Pilsen is a neighborhood full of street-food vendors, historic murals and colorful ethnic restaurants, but most of the action happens on 18th Street, the neighborhood's business district. There, you'll find discount clothing stores, restaurants, galleries and more. It's not unusual to spot street musicians entertaining passers-by on random corners and adding to Pilsen's appeal. While the majority of the restaurants in the neighborhood serve authentic Mexican cuisine, a developing enclave of eateries specialize in chef-driven, contemporary American fare. Parking is relatively easy in the area.
(Photo courtesy of Adam Jones)

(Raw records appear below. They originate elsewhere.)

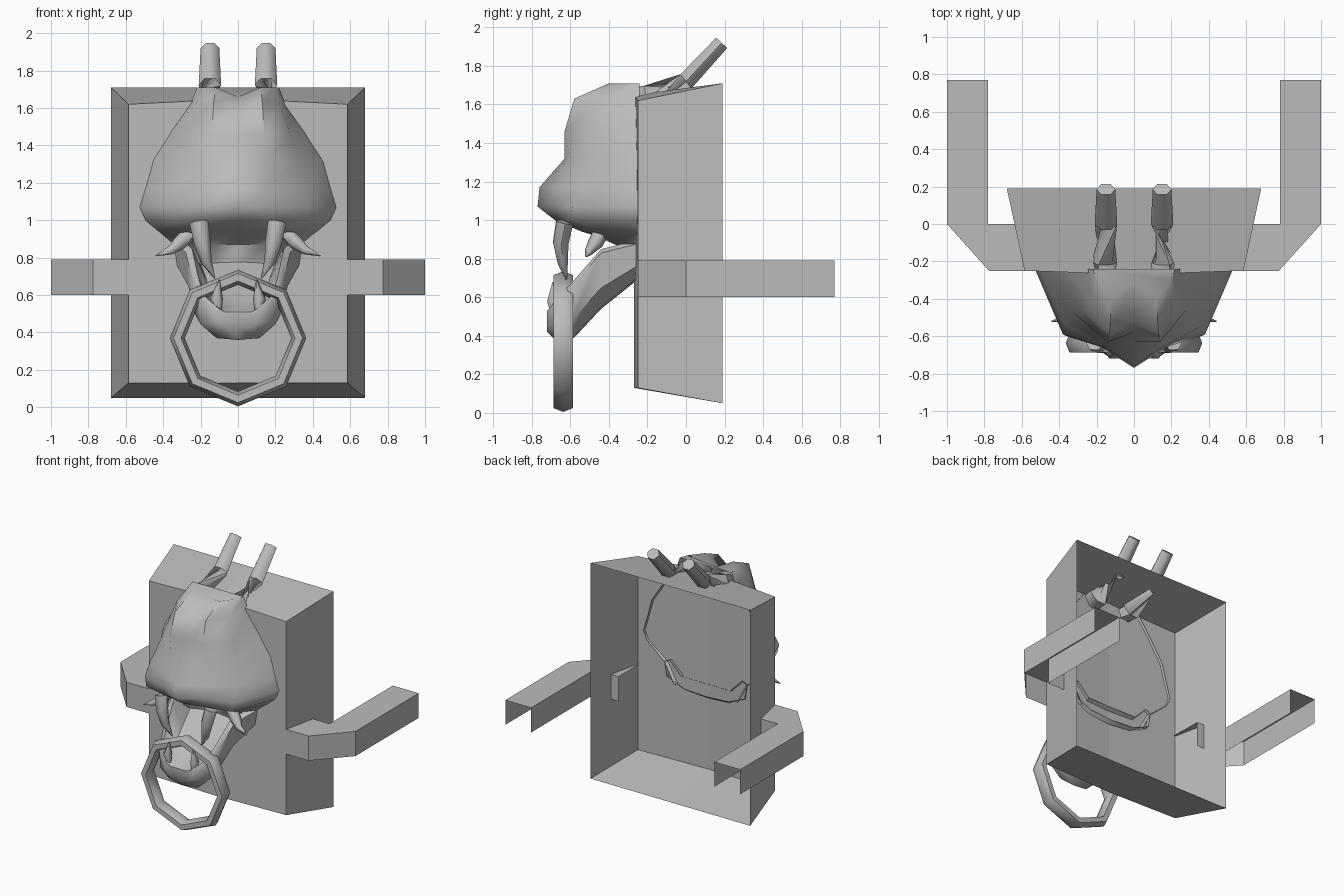
import bpy, bmesh, math
from mathutils import Vector

cube = bpy.data.objects.get("Cube")
if cube:
    bpy.data.objects.remove(cube, do_unlink=True)

grey = bpy.data.materials.new("stone grey")
grey.use_nodes = True
colour = (0.5, 0.5, 0.5, 1)
grey.diffuse_color = colour
grey.node_tree.nodes["Principled BSDF"].inputs["Base Color"].default_value = colour


def finish(name, bm, smooth_angle=None):
    """Turn a bmesh into a named, shaded object."""
    bmesh.ops.recalc_face_normals(bm, faces=bm.faces)
    mesh = bpy.data.meshes.new(name)
    bm.to_mesh(mesh)
    bm.free()
    mesh.materials.append(grey)
    obj = bpy.data.objects.new(name, mesh)
    bpy.context.collection.objects.link(obj)
    if smooth_angle:
        bpy.ops.object.select_all(action="DESELECT")
        obj.select_set(True)
        bpy.context.view_layer.objects.active = obj
        bpy.ops.object.shade_smooth_by_angle(angle=math.radians(smooth_angle))
    return obj


def loft(rows, closed=False, cap_start=False, cap_end=False):
    """Skin neighbouring rows of points with faces."""
    bm = bmesh.new()
    rings = [[bm.verts.new(p) for p in row] for row in rows]
    count = len(rings[0])
    for a, b in zip(rings, rings[1:]):
        for i in range(count if closed else count - 1):
            j = (i + 1) % count
            bm.faces.new((a[i], a[j], b[j], b[i]))
    if cap_start:
        bm.faces.new(rings[0])
    if cap_end:
        bm.faces.new(rings[-1])
    return bm


def mirrored(half):
    """Extend a half row that ends on the centre line to the other side."""
    return half + [(-x, y, z) for x, y, z in reversed(half[:-1])]


def tube(name, path, sides=6, flat=1.0, cap=True):
    """Tapered tube along (x, y, z, radius) points, built on both sides."""
    for side, label in ((1, "left"), (-1, "right")):
        pts = [Vector((side * x, y, z)) for x, y, z, r in path]
        rows = []
        for i, p in enumerate(pts):
            along = pts[min(i + 1, len(pts) - 1)] - pts[max(i - 1, 0)]
            u = along.cross(Vector((0, 1, 0.3))).normalized()
            v = along.cross(u).normalized() * flat
            rows.append([p + path[i][3] * (u * math.cos(a) + v * math.sin(a))
                         for a in (math.tau * k / sides for k in range(sides))])
        finish(label + "_" + name, loft(rows, True, cap, cap), 60)


# Back plate: tapered box, open at the back
def plate_loop(w, y, low, high, bulge=0, rise=0):
    return [(-w, y, low), (0, y - bulge, low), (w, y, low),
            (w, y, high), (0, y - bulge, high + rise), (-w, y, high)]


bm = loft([plate_loop(0.68, 0.19, 0.05, 1.71),
           plate_loop(0.585, -0.25, 0.13, 1.62, 0.02, 0.03)], closed=True)
bm.verts.ensure_lookup_table()
front = list(bm.verts)[6:]
bm.faces.new((front[0], front[1], front[4], front[5]))
bm.faces.new((front[1], front[2], front[3], front[4]))
finish("back_plate", bm)

# Side arms: bent channels, open below and at the end
outer = [(0.575, -0.25), (0.775, -0.25), (1, 0), (1, 0.77)]
inner = [(0.575, 0), (0.775, 0), (0.78, 0), (0.78, 0.77)]
for side, label in ((1, "left"), (-1, "right")):
    rows = [[(side * ox, oy, 0.6), (side * ox, oy, 0.79),
             (side * ix, iy, 0.79), (side * ix, iy, 0.6)]
            for (ox, oy), (ix, iy) in zip(outer, inner)]
    finish(label + "_arm", loft(rows))

# Head: height, back width, cheek x and y, front x and y, centre y
head = [
    (1.71, 0.22, 0.20, -0.30, 0.12, -0.40, -0.31),
    (1.63, 0.25, 0.22, -0.43, 0.13, -0.58, -0.53),
    (1.46, 0.37, 0.28, -0.46, 0.14, -0.63, -0.58),
    (1.32, 0.46, 0.33, -0.47, 0.15, -0.60, -0.63),
    (1.17, 0.50, 0.37, -0.54, 0.15, -0.66, -0.76),
    (1.07, 0.53, 0.38, -0.59, 0.17, -0.66, -0.77),
    (1.00, 0.50, 0.36, -0.60, 0.17, -0.64, -0.68),
    (0.94, 0.43, 0.31, -0.48, 0.15, -0.52, -0.54),
    (0.87, 0.35, 0.25, -0.36, 0.13, -0.30, -0.29),
    (0.72, 0.27, 0.22, -0.30, 0.12, -0.28, -0.27),
]
rows = []
for z, back, cx, cy, fx, fy, mid in head:
    dip = 0.05 if z > 1.6 else 0
    rows.append(mirrored([(back, -0.24, z), (cx, cy, z), (fx, fy, z), (0, mid, z - dip)]))
finish("head", loft(rows, cap_start=True), 60)

# Lower jaw: y, half width, rim height, floor height, underside height
jaw = [
    (-0.24, 0.35, 0.90, 0.80, 0.70),
    (-0.44, 0.28, 0.85, 0.68, 0.54),
    (-0.58, 0.24, 0.69, 0.57, 0.39),
    (-0.66, 0.21, 0.60, 0.54, 0.36),
    (-0.72, 0.12, 0.53, 0.51, 0.42),
]
rows = []
for y, w, rim, floor, low in jaw:
    half = [(0, y, floor), (w * 0.6, y, floor), (w * 0.88, y, rim), (w, y, rim - 0.02),
            (w * 0.95, y, low + 0.35 * (rim - low)), (w * 0.55, y, low + 0.01), (0, y, low)]
    rows.append(mirrored(half)[:-1])
finish("lower_jaw", loft(rows, closed=True, cap_end=True), 60)

# Horns, fangs, tusks and lower teeth
tube("horn", [(0.14, -0.42, 1.60, 0.07), (0.15, -0.2, 1.63, 0.08),
              (0.15, 0, 1.72, 0.06), (0.15, 0.185, 1.92, 0.05)], flat=0.9)
tube("fang", [(0.21, -0.63, 0.99, 0.05), (0.19, -0.65, 0.88, 0.045),
              (0.17, -0.64, 0.78, 0.03), (0.125, -0.62, 0.69, 0.004)])
tube("tusk", [(0.25, -0.44, 0.94, 0.04), (0.31, -0.47, 0.88, 0.04),
              (0.36, -0.50, 0.84, 0.025), (0.44, -0.52, 0.81, 0.003)])
tube("lower_tooth", [(0.1, -0.69, 0.5, 0.01), (0.115, -0.69, 0.58, 0.035),
                     (0.1, -0.69, 0.68, 0.003)])

# Door ring: eight straight segments held in the mouth
rows = []
for k in range(9):
    a = math.tau * k / 8
    row = []
    for m in range(6):
        b = math.tau * m / 6
        r = 0.325 + 0.04 * math.cos(b)
        row.append((r * math.sin(a), -0.637 + 0.058 * math.sin(b), 0.37 + r * math.cos(a)))
    rows.append(row)
bm = loft(rows, closed=True)
bmesh.ops.remove_doubles(bm, verts=bm.verts, dist=0.0001)
finish("knocker_ring", bm, 65)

German and Irish immigrants first settled in Pilsen during the mid 19th century, but it was Czech immigrants who named the area. For the first half of the 20th century, Pilsen was mostly inhabited by Eastern European immigrants, who worked in the nearby factories and stockyards. Mexican immigrants first migrated to the neighborhood in the 1950s. In recent years, Pilsen has become a draw for other ethnic groups, making it a more diverse community. With new construction of condominiums, lofts and townhomes on the northern border at 16th Street, development is on the rise.
2149 S. Halsted St. - The Skylark tavern was featured in a scene from the film The Break Up, starring Jennifer Aniston and Vince Vaughn.
1634 W. 18th St.- Nuevo Leon Restaurant is a family-owned eatery that opened in 1962.
1852 W. 19th St. - The National Museum of Mexican Art is the largest cultural institution in the Midwest featuring Mexican art.
1807 S. Allport St.- Thalia Hall, a historic landmark, was founded by John Dusek at the turn of the 20th century as a place for cultural events. Closed to the public sometime in 1960s, the building was re-opened in 2013 as a live-music concert venue. It houses a punch-focused cocktail lounge, as well as a popular gastropub, Dusek's.